Ruth Rosenberg was hired to the post last year and currently works part-time, offering services for two and a half days weekly. The proposal to expand the position must now receive full faculty approval.

Pending approval from the faculty, provost and president, undergraduates, graduate students and non-unionized staffers would be able to consult the ombudsperson’s office. The ombudsperson currently liaises with faculty members and post-doctoral students, Rosenberg said.

The proposed changes would allow most members of the Brown community to seek the ombudsperson’s services in dealing with workplace tension, personal problems or faculty disputes.

The ombudsperson’s office has handled 55 cases since the beginning of this academic year, Rosenberg said, adding that she  has covered issues including the tenure process, promotion and supervisor relations.

Every other Ivy League institution offers a full-time ombudsperson to employees except for Yale, which turned down a similar proposal last year, The Herald previously reported.

Brown unionized staffers were not included in the proposal because FEC members felt that they did not require the ombudsperson’s services, said Harold Roth, professor of religious studies and East Asian studies and a member of the FEC.

“Unionized employees have their own means of dealing with the grievances at the University,” Roth said. “They have somebody in charge of their grievances, so it’s redundant.”

Karen McAninch, a business agent for the United Service and Allied Workers of Rhode Island chapter, said the union did not understand the rationale to limit ombudsperson access. About 20 to 25 percent of University employees are unionized, McAninch added.

“It would seem on face value that there’s no reason why union employees should be excluded,” McAninch said. “I don’t see how that would take away any union rights.”

Rosenberg said her office meets periodically with President Christina Paxson to discuss the group of people who visit and the types of issues they raise.

“I can act as an early warning and give her a different perspective on the types of issues going on,” Rosenberg said.
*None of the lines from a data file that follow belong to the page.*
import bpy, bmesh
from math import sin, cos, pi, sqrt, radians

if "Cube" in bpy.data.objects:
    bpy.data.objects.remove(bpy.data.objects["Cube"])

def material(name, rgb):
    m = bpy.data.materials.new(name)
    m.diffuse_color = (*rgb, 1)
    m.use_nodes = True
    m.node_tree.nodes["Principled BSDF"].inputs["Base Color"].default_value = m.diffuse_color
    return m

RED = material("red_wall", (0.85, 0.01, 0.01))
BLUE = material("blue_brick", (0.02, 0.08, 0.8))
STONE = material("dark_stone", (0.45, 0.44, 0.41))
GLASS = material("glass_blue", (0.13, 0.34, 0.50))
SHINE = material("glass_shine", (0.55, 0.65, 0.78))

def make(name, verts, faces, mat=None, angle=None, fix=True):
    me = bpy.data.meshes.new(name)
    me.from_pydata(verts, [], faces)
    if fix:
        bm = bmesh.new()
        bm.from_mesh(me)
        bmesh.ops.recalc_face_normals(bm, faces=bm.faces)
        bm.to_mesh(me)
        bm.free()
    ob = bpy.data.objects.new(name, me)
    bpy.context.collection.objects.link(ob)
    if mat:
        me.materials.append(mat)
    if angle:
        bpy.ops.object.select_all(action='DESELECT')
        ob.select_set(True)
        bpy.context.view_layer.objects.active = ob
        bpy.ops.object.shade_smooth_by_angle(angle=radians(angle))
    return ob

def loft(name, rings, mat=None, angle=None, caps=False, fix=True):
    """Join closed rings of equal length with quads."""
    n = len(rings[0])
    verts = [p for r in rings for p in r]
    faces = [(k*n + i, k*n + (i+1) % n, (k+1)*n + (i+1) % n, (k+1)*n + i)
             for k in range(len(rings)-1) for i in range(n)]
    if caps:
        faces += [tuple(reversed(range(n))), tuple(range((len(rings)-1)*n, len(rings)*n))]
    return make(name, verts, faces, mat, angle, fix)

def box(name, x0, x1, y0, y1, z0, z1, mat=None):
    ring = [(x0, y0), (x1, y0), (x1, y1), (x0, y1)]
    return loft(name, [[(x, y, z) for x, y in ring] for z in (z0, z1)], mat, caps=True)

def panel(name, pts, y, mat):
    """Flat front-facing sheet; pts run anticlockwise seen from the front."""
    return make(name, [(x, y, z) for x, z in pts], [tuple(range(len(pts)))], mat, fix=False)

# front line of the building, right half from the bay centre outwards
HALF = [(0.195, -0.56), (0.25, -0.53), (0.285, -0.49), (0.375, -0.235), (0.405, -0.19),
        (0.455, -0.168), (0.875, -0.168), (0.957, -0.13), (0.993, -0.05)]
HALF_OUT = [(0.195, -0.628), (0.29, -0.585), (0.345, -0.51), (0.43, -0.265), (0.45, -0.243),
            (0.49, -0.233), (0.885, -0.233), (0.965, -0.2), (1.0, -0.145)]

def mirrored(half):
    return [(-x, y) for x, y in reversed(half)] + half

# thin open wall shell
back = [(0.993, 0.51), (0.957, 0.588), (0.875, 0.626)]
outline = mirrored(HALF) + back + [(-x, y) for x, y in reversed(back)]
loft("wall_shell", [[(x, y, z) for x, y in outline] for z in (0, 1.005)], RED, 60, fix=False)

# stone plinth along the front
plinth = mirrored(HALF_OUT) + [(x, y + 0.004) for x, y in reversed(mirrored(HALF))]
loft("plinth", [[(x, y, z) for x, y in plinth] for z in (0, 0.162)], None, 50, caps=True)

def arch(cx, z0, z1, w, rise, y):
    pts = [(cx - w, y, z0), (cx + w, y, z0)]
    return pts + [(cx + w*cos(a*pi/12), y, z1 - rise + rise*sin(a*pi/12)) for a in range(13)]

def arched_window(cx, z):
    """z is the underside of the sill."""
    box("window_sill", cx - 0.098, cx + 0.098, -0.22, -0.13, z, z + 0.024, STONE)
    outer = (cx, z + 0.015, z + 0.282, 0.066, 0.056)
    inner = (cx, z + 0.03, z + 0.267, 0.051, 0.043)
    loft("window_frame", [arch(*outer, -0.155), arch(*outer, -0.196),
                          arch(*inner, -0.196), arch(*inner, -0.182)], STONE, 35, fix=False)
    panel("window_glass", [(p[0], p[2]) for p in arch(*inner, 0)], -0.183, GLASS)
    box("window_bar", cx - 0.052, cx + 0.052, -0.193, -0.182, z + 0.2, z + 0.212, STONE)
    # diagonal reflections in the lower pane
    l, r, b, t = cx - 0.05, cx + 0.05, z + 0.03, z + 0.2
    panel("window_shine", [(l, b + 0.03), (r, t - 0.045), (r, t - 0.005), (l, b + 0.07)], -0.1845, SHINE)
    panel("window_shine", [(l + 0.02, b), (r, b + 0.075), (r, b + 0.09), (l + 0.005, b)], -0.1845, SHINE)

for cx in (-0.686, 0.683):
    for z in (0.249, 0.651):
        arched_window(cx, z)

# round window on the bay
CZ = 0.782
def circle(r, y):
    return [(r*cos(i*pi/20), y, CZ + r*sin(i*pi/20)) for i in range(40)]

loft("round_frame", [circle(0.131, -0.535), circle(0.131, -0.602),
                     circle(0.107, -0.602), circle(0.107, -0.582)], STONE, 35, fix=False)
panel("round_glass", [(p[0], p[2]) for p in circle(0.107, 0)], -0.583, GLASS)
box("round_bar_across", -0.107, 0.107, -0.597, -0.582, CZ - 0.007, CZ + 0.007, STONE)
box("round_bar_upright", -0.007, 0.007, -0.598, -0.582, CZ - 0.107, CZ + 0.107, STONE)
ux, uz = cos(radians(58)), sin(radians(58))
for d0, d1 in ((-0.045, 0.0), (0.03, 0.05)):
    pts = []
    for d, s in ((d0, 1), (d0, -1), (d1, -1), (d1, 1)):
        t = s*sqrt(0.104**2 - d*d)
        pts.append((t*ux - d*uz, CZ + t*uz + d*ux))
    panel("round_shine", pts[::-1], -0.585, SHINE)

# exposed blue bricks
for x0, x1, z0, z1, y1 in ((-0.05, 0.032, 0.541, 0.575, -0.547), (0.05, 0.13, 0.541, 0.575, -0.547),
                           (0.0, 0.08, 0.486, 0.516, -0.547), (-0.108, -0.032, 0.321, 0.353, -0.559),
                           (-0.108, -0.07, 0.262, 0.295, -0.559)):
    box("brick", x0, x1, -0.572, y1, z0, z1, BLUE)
Rosenberg said she neither records nor discloses the identities of visitors to anyone outside her office, except in the case of imminent harm and criminal liability.

Matthew Lyddon GS, president of the Graduate Student Council, expressed enthusiasm about the possibility of expanding the ombudsperson’s responsibility to include all students.

The GSC passed a resolution at its meeting Wednesday supporting expanding the ombudsperson to a full-time position and to extend the ombuds office to all graduate students.

The motion was passed unanimously, and Lyddon said this would serve as a measure to demonstrate to the University that graduate students as a whole are committed to this issue.

 

-With reporting by Maggie Livingstone

 

A previous version of this article quoted a source who said most of Brown’s peer institutions do not offer unionized employees access to the ombudsperson’s services. In fact, most peer institutions do cover unionized employees, and some do not. The Herald regrets the error.